▸ **PROBLEM STATEMENT**
Repeat exactly, and only, the lines of the entries below from the one with "start is not" through the one with "cut(case, [(0.555, 0.7, a, b, 0.078, 0.116)", both ends included.

[Stored records]
---------------
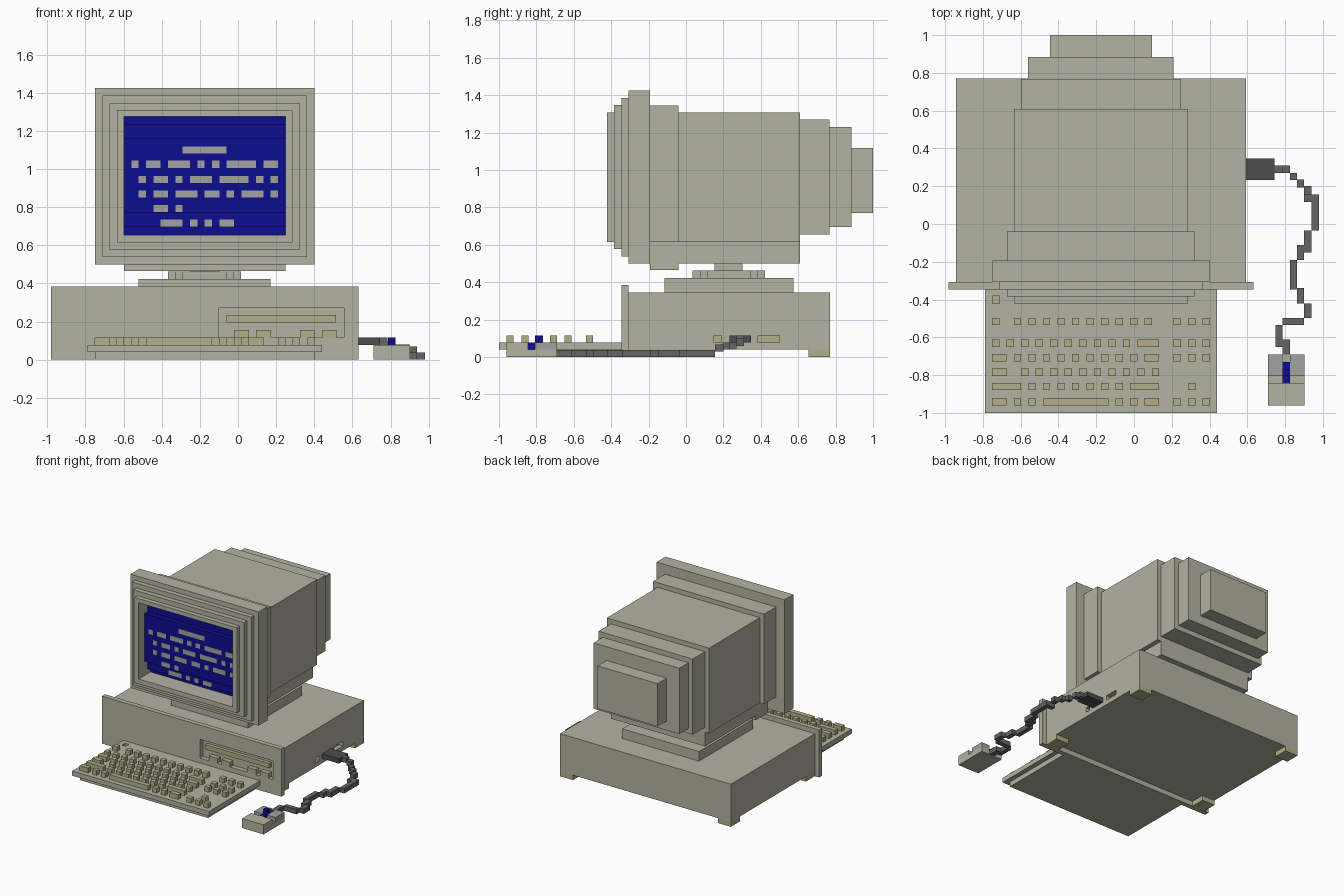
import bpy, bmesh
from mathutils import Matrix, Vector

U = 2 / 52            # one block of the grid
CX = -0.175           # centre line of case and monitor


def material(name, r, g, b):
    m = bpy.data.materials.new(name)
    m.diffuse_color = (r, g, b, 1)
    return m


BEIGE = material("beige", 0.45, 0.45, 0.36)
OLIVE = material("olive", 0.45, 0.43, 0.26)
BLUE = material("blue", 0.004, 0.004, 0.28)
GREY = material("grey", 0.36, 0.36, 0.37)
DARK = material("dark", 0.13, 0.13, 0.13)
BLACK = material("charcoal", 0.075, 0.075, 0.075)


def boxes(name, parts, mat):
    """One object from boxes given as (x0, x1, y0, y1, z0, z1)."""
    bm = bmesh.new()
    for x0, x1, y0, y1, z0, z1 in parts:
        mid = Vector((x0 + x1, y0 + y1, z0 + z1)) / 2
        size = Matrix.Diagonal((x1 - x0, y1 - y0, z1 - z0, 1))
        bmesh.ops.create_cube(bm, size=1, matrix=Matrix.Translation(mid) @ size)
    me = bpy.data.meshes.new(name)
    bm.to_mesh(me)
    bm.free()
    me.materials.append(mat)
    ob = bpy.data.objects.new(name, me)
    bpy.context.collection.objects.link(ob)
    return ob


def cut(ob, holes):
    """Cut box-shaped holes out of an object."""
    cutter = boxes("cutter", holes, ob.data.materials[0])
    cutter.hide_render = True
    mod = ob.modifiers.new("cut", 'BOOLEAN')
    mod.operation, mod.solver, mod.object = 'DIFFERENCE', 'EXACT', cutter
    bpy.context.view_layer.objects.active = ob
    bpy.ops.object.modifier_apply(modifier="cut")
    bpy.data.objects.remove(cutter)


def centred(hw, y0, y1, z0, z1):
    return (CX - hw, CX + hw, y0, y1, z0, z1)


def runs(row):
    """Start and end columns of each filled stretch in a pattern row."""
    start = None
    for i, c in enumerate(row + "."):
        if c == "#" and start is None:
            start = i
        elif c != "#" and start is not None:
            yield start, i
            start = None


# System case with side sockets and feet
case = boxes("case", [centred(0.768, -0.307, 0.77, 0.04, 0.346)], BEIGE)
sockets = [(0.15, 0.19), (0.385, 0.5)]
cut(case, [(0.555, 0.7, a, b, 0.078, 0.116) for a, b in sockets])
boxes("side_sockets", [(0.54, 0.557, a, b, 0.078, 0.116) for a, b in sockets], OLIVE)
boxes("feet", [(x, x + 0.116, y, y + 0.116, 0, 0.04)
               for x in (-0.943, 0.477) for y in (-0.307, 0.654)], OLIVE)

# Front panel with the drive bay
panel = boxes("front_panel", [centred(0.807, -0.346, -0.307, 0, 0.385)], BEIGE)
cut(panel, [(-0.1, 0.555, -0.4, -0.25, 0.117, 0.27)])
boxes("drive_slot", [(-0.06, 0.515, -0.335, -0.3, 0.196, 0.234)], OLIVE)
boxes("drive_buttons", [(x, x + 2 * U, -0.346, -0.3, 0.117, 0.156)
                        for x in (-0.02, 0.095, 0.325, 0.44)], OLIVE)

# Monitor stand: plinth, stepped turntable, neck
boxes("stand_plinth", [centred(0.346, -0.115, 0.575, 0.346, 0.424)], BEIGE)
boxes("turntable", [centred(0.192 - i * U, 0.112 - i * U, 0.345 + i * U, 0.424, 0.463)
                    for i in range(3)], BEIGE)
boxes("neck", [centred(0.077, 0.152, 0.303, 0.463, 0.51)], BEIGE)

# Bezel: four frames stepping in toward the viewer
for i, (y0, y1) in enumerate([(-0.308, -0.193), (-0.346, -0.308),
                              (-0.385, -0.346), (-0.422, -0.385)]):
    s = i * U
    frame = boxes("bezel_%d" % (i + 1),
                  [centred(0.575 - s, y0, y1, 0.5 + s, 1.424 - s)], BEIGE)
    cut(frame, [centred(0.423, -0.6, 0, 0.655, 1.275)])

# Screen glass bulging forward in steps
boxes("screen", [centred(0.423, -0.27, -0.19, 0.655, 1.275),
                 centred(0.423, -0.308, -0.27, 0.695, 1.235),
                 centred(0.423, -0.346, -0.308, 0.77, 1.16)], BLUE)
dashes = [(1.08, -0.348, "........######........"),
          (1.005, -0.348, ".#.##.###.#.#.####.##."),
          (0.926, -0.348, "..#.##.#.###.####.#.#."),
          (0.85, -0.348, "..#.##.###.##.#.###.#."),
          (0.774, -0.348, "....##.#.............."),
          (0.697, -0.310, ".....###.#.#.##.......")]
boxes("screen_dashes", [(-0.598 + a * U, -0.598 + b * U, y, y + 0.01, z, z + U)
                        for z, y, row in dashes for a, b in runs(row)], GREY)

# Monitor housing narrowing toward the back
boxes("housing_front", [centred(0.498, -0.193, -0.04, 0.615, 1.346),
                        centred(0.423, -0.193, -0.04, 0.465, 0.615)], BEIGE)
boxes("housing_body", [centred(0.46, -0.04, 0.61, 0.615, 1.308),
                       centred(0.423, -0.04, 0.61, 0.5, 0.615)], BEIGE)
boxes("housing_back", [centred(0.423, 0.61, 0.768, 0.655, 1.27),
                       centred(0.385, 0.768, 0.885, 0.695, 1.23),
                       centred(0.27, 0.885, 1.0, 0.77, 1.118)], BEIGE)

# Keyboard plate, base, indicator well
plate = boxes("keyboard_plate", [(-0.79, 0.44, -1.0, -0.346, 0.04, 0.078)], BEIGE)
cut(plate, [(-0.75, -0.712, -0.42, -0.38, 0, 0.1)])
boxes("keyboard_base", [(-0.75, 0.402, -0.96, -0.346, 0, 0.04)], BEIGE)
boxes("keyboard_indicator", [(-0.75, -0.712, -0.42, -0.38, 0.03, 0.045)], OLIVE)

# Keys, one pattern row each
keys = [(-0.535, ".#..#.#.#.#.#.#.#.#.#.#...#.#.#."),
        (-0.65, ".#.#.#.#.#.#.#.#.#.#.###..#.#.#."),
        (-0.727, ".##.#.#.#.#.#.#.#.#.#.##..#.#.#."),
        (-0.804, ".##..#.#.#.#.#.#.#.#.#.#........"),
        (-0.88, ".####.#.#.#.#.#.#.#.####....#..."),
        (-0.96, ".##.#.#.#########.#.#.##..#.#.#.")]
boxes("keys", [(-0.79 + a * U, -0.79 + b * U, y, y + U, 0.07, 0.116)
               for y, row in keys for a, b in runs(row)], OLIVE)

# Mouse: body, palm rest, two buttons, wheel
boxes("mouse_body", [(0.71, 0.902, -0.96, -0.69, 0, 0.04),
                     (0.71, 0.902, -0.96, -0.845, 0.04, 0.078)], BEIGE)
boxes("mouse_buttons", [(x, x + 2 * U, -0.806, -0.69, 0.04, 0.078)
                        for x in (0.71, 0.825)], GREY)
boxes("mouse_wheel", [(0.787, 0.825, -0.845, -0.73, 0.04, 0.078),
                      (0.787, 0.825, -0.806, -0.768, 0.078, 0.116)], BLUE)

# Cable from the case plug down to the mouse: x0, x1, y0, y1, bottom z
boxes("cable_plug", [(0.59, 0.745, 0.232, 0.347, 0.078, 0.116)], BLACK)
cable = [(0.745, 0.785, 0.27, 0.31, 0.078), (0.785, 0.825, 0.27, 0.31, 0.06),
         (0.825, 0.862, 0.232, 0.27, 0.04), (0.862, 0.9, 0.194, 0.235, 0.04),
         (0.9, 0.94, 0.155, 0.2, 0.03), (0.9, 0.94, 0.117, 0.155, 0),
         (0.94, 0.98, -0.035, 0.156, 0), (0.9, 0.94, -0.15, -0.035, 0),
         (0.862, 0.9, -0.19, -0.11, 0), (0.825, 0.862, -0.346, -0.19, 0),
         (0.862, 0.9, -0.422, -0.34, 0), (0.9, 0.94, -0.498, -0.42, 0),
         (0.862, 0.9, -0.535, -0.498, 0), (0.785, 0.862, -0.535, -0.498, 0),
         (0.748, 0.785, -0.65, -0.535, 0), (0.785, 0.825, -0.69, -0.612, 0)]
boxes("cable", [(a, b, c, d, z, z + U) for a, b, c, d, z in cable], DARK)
---------------
▸ **EXPECTED ANSWER**
        elif c != "#" and start is not None:
            yield start, i
            start = None


# System case with side sockets and feet
case = boxes("case", [centred(0.768, -0.307, 0.77, 0.04, 0.346)], BEIGE)
sockets = [(0.15, 0.19), (0.385, 0.5)]
cut(case, [(0.555, 0.7, a, b, 0.078, 0.116) for a, b in sockets])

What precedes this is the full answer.